The Posy Ring(4)By: Catherine Czerkawska
When Daisy was eight, Jessica May had fallen ill, fading away as though somebody had enchanted her. Daisy remembers her mother growing thinner and frailer. Somebody had taken her warm, vibrant mother and left this strange attenuated creature in her place. A changeling. At the end, it was as though all that was left in the van was love. Love and pain. And then there was nothing, because her mother had been taken to hospital where everything was clean, white and impersonal. Hard-edged. Nothing like the van with its sprawled cushions, its crocheted throws.
It was then that they had copied out the words of the wish, writing them carefully on white silk, sailing to the island, labouring up the track that led to the Clootie Tree at the top of the fairy hill: Dunblae.
‘Do you think it’ll work?’ she had asked and her father had said, ‘It’ll do no harm to try.’
At the top of the hill, she remembers, the atmosphere changed. The track was a friendly place, breathless with heat, loud with birds. But the top of the hill was a different matter entirely. Even then, as a child, she had been aware of a certain foreboding. Later, she learned the word ‘numinous’ and knew that it described the hill. But it was more than numinous. It was other-worldly in no good way. For the first time ever, she had been afraid of a place, rather than afraid of a person or an event. The place itself frightened her. The tree – bending with the prevailing wind, clinging onto life amid the rocks – frightened her. If her father had not been there to reassure her, she would have taken to her heels and run back down the track, back to the van that was and always had been their sanctuary. The tree was a gaunt and ancient hawthorn and it was festooned with rags, the clooties that gave it its name. They fluttered from its many hoary branches, bizarre washing hung on lines. Wishing rags. Although she had no words to describe it at the time, the visit had stayed with her. As an adult, she realised that it was the intensity of the emotion that had unnerved her. Each piece of cloth was imbued with an individual sorrow, a sense of longing, like their own for Jessica May to be well again. She could feel it. The panic and desperation were almost tangible. The desire for the restoration of some balance. Some hope for the future.
‘Where is it?’ her father asked.
She pulled the silk scarf from her backpack.
‘Here it is.’
He was tall enough to tie it onto the tree, pushing other pieces of rag aside to make room for it.
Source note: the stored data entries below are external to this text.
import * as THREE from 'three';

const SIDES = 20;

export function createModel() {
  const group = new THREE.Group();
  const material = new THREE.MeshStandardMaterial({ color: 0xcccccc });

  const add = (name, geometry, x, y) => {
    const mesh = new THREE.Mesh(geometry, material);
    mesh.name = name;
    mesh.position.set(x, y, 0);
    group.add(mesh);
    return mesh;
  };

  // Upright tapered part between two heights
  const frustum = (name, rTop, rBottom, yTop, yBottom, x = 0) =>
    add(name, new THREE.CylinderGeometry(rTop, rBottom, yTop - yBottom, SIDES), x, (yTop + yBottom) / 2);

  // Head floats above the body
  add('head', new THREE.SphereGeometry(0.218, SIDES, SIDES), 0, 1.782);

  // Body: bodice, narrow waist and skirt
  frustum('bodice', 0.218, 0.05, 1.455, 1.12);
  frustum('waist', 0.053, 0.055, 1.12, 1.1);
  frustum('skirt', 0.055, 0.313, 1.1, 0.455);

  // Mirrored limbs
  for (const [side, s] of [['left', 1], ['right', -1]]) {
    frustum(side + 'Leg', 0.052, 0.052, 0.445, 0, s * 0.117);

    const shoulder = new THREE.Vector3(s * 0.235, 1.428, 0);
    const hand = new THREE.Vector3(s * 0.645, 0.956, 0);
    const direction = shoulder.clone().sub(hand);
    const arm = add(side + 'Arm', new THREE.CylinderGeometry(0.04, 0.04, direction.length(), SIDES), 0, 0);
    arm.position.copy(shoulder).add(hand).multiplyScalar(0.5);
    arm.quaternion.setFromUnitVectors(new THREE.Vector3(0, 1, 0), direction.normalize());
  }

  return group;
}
‘What now?’ she asked. ‘What do we do, Dad?’
For the first time ever, he seemed to be at a loss. ‘I don’t know, hen.’
‘Should we say a prayer?’ Ever since her mother had fallen ill, the van had been in one place, a permanent campsite. And Daisy had been going to a proper school, a small primary school where they sometimes went to church, where the priest sometimes visited, where they said prayers.
‘I don’t know any prayers.’
So Daisy said one. ‘Our Father who art in heaven…’
‘I didn’t know you knew that.’ He stroked her hair.
‘We say it at school.’
‘I don’t think it’s the right prayer for a place like this,’ he said uneasily. ‘Do you, Daisy?’
‘What do you think we should say then?’
‘Your mother would know. But I’m afraid I don’t.’
‘I know another one. “Hail Queen of Heaven.” But it’s a song, really. A hymn.’
‘Say that one then. Or sing it. Can you sing it?’
‘I think so.’ She stood with her hands steepled, palms together, as they did in school, and she sang, ‘Hail, queen of heaven, the ocean star, guide of the wanderer here below, thrown on life’s surge, we claim thy care, save us from peril and from woe. Mother of Christ, star of the sea, pray for the wanderer, pray for me.’ She repeated the last two lines and he joined in. He could always pick up a tune in no time.
He nodded. ‘Yes. That’s better. That makes sense. Pray for the wanderer. That’s us.’
At last, they turned away and retraced their steps down the hill. She had expected more. She had expected magic. A miracle. The heavens opening. A chorus of angels at least. She couldn’t help feeling disappointed, although she pretended that she believed in it. At the bend in the track they turned around one last time. She saw their pathetic flag of white silk, already blending with the other rags suspended there. So many wishes. Then they were walking downhill, slipping quietly past the house, past Auchenblae. He pulled her along, not letting her linger there.